EXERCISE DIRECTIONS
Reproduce, character for character, the entries from their opening line through the line with "const fabric = material('light".

Saved data entries:
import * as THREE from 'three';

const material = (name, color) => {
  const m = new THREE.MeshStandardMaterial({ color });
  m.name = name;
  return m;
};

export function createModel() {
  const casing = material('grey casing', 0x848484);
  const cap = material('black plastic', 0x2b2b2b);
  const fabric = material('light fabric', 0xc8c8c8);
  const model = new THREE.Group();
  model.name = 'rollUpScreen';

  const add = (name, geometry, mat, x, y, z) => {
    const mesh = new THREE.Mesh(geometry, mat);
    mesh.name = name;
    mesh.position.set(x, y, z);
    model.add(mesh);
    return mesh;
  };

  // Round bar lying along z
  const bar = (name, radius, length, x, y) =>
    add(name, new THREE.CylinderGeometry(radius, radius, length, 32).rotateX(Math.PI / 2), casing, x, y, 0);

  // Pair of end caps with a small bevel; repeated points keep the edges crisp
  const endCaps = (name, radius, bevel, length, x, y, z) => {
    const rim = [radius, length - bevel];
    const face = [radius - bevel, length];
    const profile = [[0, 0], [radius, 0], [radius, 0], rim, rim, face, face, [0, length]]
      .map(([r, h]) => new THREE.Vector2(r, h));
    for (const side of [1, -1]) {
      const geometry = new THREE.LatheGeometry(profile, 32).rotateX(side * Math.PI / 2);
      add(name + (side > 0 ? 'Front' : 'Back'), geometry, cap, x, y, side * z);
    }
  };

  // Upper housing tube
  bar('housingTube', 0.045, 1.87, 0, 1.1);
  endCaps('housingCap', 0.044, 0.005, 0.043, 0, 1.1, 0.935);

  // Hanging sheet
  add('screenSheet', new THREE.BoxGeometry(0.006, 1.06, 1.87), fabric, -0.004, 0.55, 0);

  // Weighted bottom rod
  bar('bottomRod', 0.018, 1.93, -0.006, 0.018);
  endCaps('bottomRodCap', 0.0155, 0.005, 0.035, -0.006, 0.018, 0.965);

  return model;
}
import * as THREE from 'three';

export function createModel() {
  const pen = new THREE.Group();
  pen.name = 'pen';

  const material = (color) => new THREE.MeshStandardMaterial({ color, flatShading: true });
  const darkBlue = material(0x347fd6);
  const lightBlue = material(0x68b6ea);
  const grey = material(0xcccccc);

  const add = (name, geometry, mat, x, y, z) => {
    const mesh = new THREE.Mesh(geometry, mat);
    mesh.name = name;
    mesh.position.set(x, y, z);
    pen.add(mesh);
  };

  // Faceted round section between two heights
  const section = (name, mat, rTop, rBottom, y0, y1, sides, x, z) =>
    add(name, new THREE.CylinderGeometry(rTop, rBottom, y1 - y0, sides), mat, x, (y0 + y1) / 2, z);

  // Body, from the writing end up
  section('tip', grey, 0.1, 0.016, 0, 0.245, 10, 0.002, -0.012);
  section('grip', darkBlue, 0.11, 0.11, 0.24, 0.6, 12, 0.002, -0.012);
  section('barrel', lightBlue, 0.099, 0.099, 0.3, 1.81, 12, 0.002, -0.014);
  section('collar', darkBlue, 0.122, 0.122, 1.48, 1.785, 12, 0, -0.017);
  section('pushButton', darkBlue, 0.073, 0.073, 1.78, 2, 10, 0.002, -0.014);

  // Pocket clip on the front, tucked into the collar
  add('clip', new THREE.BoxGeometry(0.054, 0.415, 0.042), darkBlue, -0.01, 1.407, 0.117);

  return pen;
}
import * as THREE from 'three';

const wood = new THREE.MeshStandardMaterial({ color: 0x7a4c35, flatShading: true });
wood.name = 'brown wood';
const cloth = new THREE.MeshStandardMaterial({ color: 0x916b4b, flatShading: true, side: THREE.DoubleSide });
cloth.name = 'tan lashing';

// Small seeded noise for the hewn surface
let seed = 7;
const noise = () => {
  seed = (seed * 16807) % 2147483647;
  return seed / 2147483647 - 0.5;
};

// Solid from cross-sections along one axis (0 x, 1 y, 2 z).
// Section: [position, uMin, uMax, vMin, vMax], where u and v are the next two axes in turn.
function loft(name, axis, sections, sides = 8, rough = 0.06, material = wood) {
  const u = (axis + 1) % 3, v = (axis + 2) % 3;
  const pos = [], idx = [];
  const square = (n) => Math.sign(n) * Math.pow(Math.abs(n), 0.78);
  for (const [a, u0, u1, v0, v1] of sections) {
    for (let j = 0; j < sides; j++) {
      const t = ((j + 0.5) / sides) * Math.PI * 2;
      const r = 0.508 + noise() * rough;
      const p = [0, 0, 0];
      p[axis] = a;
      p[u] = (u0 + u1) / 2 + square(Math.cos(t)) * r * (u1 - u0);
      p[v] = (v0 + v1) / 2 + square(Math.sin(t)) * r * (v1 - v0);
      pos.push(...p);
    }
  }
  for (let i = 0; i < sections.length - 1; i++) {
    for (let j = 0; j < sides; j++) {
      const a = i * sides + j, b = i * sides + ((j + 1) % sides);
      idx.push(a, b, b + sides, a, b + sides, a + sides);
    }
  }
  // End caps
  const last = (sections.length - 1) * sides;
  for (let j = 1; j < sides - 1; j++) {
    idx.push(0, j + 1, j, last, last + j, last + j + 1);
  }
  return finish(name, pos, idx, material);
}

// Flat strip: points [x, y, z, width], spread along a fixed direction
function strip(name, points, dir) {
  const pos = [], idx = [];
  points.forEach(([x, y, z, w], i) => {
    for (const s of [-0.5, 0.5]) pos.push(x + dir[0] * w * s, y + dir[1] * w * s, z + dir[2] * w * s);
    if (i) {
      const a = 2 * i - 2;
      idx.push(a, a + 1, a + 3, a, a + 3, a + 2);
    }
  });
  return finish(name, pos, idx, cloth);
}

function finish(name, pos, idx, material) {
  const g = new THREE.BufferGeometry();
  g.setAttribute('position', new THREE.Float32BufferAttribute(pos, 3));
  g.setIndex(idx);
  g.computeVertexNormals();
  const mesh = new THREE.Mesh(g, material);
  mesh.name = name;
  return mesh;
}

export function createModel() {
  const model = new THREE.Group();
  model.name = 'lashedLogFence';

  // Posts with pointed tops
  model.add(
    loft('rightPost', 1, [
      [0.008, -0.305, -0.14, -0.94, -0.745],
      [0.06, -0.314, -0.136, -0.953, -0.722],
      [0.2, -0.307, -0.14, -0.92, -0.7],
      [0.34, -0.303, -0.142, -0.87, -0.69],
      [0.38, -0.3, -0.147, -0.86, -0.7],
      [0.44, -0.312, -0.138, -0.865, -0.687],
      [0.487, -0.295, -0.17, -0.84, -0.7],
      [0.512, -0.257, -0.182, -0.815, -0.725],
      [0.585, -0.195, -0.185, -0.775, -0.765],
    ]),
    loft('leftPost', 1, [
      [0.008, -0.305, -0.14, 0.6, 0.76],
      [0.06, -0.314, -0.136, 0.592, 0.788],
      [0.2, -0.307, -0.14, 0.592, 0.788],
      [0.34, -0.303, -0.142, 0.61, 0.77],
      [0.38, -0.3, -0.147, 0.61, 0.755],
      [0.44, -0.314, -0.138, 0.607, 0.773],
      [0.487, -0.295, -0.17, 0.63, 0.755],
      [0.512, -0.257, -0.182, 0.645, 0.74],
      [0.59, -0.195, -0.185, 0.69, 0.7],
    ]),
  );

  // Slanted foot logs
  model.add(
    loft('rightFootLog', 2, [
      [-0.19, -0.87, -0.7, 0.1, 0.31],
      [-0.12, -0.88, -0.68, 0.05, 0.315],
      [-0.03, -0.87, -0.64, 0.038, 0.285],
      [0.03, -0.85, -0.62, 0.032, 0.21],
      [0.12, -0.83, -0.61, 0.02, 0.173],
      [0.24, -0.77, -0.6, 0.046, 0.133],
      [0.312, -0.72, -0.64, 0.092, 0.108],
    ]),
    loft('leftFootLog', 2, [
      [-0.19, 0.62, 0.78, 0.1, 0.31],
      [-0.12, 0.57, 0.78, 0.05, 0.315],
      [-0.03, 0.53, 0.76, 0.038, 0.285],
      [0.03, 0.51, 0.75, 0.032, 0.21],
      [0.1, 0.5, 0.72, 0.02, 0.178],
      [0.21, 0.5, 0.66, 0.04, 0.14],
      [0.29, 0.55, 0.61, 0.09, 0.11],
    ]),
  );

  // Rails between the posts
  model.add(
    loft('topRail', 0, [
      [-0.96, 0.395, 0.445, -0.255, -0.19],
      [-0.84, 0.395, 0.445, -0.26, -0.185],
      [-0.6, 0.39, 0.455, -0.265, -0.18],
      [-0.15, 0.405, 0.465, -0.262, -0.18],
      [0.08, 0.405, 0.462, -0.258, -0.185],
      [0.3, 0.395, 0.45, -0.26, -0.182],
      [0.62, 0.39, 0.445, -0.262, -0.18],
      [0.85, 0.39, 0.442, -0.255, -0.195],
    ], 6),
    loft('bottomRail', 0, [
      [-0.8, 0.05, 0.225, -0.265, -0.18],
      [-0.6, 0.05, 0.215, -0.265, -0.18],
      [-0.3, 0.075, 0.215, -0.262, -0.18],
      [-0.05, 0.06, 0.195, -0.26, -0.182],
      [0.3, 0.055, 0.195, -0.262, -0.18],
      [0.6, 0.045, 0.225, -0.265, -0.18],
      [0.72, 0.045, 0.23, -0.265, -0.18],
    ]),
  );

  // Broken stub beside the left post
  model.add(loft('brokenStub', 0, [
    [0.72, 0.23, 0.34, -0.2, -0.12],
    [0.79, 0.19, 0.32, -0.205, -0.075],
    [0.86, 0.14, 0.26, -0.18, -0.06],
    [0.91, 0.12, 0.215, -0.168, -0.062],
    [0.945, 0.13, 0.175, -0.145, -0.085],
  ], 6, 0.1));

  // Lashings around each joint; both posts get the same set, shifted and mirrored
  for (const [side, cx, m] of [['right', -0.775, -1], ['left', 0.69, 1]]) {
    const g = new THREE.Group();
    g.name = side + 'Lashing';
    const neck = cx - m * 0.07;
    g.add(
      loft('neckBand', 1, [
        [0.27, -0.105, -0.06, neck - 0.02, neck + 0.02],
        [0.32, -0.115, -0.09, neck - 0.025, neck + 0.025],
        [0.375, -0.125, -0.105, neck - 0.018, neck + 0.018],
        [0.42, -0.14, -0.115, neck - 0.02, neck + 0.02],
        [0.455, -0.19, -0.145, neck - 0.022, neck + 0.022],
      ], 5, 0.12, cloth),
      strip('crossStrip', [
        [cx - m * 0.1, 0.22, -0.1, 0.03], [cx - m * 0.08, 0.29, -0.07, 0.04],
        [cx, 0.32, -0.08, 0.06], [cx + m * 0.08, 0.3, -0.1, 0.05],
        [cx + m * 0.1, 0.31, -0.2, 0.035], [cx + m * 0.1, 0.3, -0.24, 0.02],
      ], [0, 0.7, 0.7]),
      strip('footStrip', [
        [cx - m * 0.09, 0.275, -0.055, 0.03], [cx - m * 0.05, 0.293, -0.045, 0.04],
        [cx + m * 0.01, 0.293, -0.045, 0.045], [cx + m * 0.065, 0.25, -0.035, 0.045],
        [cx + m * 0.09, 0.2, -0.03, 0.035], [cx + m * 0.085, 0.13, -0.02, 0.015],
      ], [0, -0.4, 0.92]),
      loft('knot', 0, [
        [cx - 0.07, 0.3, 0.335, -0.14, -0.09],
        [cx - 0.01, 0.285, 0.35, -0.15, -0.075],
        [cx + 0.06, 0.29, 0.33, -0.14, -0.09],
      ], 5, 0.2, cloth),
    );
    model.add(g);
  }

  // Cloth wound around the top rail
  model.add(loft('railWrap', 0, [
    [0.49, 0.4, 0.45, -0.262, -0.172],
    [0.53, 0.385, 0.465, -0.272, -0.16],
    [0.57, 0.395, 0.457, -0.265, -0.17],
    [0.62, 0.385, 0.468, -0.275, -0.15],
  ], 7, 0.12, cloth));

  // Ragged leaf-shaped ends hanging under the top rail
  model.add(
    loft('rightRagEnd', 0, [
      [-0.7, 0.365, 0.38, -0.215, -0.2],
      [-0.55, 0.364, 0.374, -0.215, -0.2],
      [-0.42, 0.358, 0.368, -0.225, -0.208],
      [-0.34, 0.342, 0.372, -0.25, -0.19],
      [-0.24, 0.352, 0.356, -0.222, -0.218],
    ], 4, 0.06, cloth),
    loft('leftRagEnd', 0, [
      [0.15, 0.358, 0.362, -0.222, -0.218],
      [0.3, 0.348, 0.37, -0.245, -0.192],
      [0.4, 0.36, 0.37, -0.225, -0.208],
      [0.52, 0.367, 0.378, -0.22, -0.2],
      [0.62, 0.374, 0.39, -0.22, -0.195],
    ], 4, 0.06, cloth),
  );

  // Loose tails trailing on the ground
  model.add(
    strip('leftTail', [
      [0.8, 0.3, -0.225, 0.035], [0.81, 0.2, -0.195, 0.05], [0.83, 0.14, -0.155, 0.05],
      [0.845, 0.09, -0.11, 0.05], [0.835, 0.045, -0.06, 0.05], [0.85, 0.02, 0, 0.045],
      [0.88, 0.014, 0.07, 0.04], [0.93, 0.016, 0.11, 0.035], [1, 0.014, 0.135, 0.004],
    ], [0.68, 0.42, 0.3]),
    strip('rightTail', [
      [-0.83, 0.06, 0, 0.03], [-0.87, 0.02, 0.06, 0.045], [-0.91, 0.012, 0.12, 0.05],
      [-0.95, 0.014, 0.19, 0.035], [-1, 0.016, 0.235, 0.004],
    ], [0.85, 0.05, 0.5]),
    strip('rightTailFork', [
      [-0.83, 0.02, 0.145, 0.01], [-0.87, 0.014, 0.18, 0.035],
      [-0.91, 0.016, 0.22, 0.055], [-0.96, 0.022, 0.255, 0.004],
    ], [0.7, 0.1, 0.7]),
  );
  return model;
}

EXPECTED OUTPUT
import * as THREE from 'three';

const material = (name, color) => {
  const m = new THREE.MeshStandardMaterial({ color });
  m.name = name;
  return m;
};

export function createModel() {
  const casing = material('grey casing', 0x848484);
  const cap = material('black plastic', 0x2b2b2b);
  const fabric = material('light fabric', 0xc8c8c8);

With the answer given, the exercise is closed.